[ABOUT THIS EXERCISE] Every line from the line containing "(0.12, 0.12, 0.12))" to the end of the data must appear in the answer exactly as it appears there, and nothing else.

[INFORMATION PROVIDED]

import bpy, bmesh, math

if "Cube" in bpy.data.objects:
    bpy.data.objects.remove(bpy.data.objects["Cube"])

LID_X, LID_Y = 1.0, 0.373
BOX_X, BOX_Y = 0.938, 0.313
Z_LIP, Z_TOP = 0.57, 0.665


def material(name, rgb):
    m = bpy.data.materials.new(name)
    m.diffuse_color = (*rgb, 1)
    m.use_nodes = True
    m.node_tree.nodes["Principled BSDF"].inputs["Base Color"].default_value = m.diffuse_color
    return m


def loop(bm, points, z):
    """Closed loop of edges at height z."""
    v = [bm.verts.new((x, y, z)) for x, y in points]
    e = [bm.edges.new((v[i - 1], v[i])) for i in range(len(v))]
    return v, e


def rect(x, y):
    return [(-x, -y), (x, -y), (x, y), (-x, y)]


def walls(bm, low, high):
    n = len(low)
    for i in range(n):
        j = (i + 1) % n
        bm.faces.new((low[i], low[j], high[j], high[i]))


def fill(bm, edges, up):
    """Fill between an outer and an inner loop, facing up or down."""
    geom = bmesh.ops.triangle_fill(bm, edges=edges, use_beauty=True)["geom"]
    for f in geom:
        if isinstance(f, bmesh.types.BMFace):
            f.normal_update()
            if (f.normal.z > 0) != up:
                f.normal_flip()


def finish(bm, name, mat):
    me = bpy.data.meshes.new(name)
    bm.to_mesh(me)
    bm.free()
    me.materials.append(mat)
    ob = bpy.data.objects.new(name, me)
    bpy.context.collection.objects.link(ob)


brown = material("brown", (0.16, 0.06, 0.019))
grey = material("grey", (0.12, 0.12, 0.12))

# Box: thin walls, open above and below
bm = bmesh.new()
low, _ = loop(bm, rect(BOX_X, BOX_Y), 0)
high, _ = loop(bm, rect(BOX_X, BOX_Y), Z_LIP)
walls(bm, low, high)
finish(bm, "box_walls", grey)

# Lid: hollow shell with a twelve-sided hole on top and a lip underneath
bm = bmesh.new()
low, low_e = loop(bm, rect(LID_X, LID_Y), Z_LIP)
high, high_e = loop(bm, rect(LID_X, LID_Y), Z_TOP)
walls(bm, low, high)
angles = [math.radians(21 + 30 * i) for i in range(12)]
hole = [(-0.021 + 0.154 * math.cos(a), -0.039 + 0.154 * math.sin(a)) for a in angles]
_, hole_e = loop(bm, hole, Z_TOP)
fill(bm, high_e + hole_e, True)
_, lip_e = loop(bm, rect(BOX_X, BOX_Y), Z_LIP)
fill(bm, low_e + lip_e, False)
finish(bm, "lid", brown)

[RESULT]
grey = material("grey", (0.12, 0.12, 0.12))

# Box: thin walls, open above and below
bm = bmesh.new()
low, _ = loop(bm, rect(BOX_X, BOX_Y), 0)
high, _ = loop(bm, rect(BOX_X, BOX_Y), Z_LIP)
walls(bm, low, high)
finish(bm, "box_walls", grey)

# Lid: hollow shell with a twelve-sided hole on top and a lip underneath
bm = bmesh.new()
low, low_e = loop(bm, rect(LID_X, LID_Y), Z_LIP)
high, high_e = loop(bm, rect(LID_X, LID_Y), Z_TOP)
walls(bm, low, high)
angles = [math.radians(21 + 30 * i) for i in range(12)]
hole = [(-0.021 + 0.154 * math.cos(a), -0.039 + 0.154 * math.sin(a)) for a in angles]
_, hole_e = loop(bm, hole, Z_TOP)
fill(bm, high_e + hole_e, True)
_, lip_e = loop(bm, rect(BOX_X, BOX_Y), Z_LIP)
fill(bm, low_e + lip_e, False)
finish(bm, "lid", brown)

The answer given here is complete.